When the leaders strolled out of the gleaming NATO building in Brussels for the traditional family photo in the courtyard, Trump lingered behind and mostly spoke with Turkish President Recep Tayyip Erdogan and Croatian President Kolinda Grabar-Kitarovic.
On the dais, he and May chatted as they stood together, but Trump kept his back toward other leaders, including Merkel.
After the group moved inside for talks, Trump again hung back as other heads of state glad-handed around the room. He stayed close to members of his delegation, including Defense Secretary Jim Mattis and Secretary of State Mike Pompeo, before eventually engaging in a brief round of back-slapping with others, including again May, before taking his seat.

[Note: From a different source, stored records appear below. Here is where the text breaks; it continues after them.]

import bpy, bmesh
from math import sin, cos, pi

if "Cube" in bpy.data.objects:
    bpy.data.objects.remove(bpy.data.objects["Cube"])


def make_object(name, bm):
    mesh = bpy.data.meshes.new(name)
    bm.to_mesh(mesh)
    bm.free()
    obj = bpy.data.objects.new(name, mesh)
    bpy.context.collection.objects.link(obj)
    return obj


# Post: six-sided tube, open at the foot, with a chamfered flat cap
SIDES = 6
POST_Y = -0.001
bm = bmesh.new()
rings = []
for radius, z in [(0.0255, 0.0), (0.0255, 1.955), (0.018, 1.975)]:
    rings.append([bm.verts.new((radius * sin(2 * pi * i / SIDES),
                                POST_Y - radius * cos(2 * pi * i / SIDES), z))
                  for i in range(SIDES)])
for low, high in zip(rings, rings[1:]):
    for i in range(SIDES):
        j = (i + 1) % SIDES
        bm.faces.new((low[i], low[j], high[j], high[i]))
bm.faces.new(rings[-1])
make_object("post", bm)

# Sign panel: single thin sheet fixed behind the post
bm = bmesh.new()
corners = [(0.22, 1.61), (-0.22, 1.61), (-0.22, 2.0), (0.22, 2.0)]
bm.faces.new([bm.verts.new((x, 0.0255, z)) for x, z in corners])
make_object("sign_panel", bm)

Trump has harshly criticized May, Merkel and Trudeau since taking office and opened Wednesday with another broadside against Merkel, asserting that her country is "totally controlled" and "captive" to Russia as he objected to a deal to bring Russian natural gas directly to Germany.
Merkel pushed back, insisting that Germany makes its own decisions. When the two met later Wednesday, Trump told reporters: "We have a very, very good relationship with the chancellor." The comment illustrated how Trump often seeks to avoid conflict with people when he is face to face with them versus the often-harsher rhetoric he uses when he's talking behind their back. Merkel was not present at Trump's breakfast with Stoltenberg.

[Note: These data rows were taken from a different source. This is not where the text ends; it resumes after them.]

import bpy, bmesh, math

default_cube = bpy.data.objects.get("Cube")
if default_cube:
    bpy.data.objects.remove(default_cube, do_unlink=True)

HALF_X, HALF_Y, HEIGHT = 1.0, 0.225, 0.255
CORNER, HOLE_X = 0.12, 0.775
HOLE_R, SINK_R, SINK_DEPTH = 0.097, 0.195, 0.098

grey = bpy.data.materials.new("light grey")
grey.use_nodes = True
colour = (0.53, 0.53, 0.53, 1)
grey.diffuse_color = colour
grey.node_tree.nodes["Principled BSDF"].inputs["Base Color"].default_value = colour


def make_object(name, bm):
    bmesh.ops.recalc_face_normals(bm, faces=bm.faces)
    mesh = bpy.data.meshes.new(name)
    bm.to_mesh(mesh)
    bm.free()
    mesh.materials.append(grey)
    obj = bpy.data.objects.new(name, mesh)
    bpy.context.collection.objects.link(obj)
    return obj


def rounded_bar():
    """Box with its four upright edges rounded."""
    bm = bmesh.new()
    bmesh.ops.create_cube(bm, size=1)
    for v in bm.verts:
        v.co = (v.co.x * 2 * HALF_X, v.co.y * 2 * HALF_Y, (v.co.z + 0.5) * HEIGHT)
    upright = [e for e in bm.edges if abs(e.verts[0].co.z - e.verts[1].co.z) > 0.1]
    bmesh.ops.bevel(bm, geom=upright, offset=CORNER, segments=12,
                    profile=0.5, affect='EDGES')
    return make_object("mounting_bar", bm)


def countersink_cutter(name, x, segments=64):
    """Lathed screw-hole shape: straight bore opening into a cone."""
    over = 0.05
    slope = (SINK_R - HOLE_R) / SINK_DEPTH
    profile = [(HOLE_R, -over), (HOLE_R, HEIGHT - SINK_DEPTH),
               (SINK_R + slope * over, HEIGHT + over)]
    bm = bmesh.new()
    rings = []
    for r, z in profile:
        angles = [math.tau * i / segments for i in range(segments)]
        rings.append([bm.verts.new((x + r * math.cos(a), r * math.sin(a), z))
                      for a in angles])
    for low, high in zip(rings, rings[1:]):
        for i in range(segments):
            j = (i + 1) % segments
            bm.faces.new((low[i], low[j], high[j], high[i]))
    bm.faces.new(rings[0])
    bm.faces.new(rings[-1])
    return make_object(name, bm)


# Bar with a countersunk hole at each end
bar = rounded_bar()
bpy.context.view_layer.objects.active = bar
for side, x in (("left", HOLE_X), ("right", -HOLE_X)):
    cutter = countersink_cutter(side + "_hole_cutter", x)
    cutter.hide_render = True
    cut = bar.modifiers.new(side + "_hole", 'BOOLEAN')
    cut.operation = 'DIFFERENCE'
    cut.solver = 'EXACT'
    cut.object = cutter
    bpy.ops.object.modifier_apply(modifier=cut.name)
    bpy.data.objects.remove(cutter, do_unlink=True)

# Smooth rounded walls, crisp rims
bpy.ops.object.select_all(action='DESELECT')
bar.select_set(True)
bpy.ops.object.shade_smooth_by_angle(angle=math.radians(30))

When it was her turn to address reporters in the room for the meeting with Trump, Merkel made no similar declaration about her relationship with Trump.
The two barely looked at each other during the few minutes journalists were allowed in the room. That was in stark contrast to Trump's subsequent meeting with French President Emmanuel Macron. The Frenchman is one of Trump's closest friends on the world stage despite their many areas of disagreement, including Trump's decision to pull out of the Iran nuclear agreement and the Paris climate accord, and to impose tariffs on France and other European countries.
Trump and Macron bantered easily during their joint photo op, with Trump calling it "an honor to be with a friend of mine." The two also chatted each other up as Macron walked Trump out of the NATO building at the end of the day.
At last year's NATO summit, tongues wagged after Trump appeared to shove Prime Minister Dusko Markovic of Montenegro to get to the front of the group as leaders entered the alliance's new headquarters building. Markovic later characterized the incident as "a completely harmless event."
Superville reported from Washington.